Basically, a spendthrift trust is where one person is named as beneficiary and another serves as the trustee. It is up to the trustee to make sure the beneficiary does not simply squander the principal assets in the trust. You can establish the spendthrift trust to give the trustee specific instructions and authority. For example, you might direct the trustee to give the beneficiary a fixed amount of income from the trust or each month. Or you might limit it further, saying the trustee will only make payments for the beneficiary’s rent or education. You may even allow the trustee to cut off the beneficiary entirely and redirect the trust’s principal to an alternate beneficiary.
Protecting the Beneficiary (and Your Assets)
A spendthrift trust is useful when a parent wants to leave an inheritance to a child with a history of personal or financial problems. If the child has suffered from a drug addiction, for instance, a spendthrift trust can help ensure your estate does not go to pay to support an expensive (and deadly) habit.
But even less extreme circumstances may warrant a spendthrift trust. If a child has amassed a lot of personal debt, say from excessive credit card use, a spendthrift trust can shield a potential inheritance from creditors. That is because the trust assets are not considered the personal property of the beneficiary until the trustee makes a distribution. As long as the assets remain with the trustee, most of the beneficiary’s creditors cannot attach a lien to them or otherwise attempt to collect said assets as part of a judgment. (There may be exceptions, such as tax debts and child support payments.) Of course, once the beneficiary receives a distribution, it is his or her personal property and may no longer be beyond the reach of creditors.
Like any type of trust, a spendthrift trust is a powerful, yet potentially complicated, estate planning tool. It is not the sort of document you should attempt to draft without the assistance of an experienced California estate planning attorney.
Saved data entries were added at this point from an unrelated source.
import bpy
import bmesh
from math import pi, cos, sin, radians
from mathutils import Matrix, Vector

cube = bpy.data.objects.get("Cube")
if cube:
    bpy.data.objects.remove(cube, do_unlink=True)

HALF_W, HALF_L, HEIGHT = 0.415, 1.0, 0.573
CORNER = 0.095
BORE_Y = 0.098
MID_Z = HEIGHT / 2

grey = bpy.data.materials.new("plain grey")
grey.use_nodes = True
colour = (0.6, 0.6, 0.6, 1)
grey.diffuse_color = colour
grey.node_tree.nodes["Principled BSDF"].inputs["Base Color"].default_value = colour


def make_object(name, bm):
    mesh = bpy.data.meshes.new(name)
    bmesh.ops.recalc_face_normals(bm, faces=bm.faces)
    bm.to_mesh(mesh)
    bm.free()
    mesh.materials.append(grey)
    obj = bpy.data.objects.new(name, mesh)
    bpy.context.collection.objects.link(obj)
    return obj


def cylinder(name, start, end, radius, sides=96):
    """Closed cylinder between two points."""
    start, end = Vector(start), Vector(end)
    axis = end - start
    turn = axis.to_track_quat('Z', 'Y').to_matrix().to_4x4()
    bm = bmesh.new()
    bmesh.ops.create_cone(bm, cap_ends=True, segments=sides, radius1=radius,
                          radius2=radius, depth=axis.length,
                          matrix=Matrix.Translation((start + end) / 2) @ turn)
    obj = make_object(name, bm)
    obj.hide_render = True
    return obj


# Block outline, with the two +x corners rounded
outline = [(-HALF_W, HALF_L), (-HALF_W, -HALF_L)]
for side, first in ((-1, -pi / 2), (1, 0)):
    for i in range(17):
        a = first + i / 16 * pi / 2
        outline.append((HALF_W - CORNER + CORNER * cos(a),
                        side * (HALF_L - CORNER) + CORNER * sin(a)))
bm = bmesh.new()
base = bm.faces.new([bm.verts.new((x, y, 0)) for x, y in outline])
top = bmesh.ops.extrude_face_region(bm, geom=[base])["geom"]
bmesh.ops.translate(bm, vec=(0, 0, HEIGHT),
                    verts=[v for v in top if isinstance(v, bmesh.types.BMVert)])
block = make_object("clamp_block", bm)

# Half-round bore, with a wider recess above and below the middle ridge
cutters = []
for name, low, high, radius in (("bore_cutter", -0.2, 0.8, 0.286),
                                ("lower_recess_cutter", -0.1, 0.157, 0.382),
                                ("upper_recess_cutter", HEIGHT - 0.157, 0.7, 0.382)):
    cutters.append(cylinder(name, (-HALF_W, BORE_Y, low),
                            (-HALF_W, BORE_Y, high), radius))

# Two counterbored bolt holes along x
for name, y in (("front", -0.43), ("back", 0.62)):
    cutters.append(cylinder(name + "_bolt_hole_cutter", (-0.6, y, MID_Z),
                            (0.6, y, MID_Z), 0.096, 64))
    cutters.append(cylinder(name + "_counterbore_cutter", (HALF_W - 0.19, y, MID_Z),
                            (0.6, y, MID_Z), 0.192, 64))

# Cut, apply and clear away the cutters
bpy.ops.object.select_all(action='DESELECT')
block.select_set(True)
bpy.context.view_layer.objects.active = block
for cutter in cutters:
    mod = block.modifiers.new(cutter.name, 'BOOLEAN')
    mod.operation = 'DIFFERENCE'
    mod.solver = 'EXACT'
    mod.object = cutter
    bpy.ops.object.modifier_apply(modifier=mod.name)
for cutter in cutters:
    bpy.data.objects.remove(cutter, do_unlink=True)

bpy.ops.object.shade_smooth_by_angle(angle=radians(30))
If you would like to speak with someone right away, contact the Law Office of Scott C. Soady in San Diego.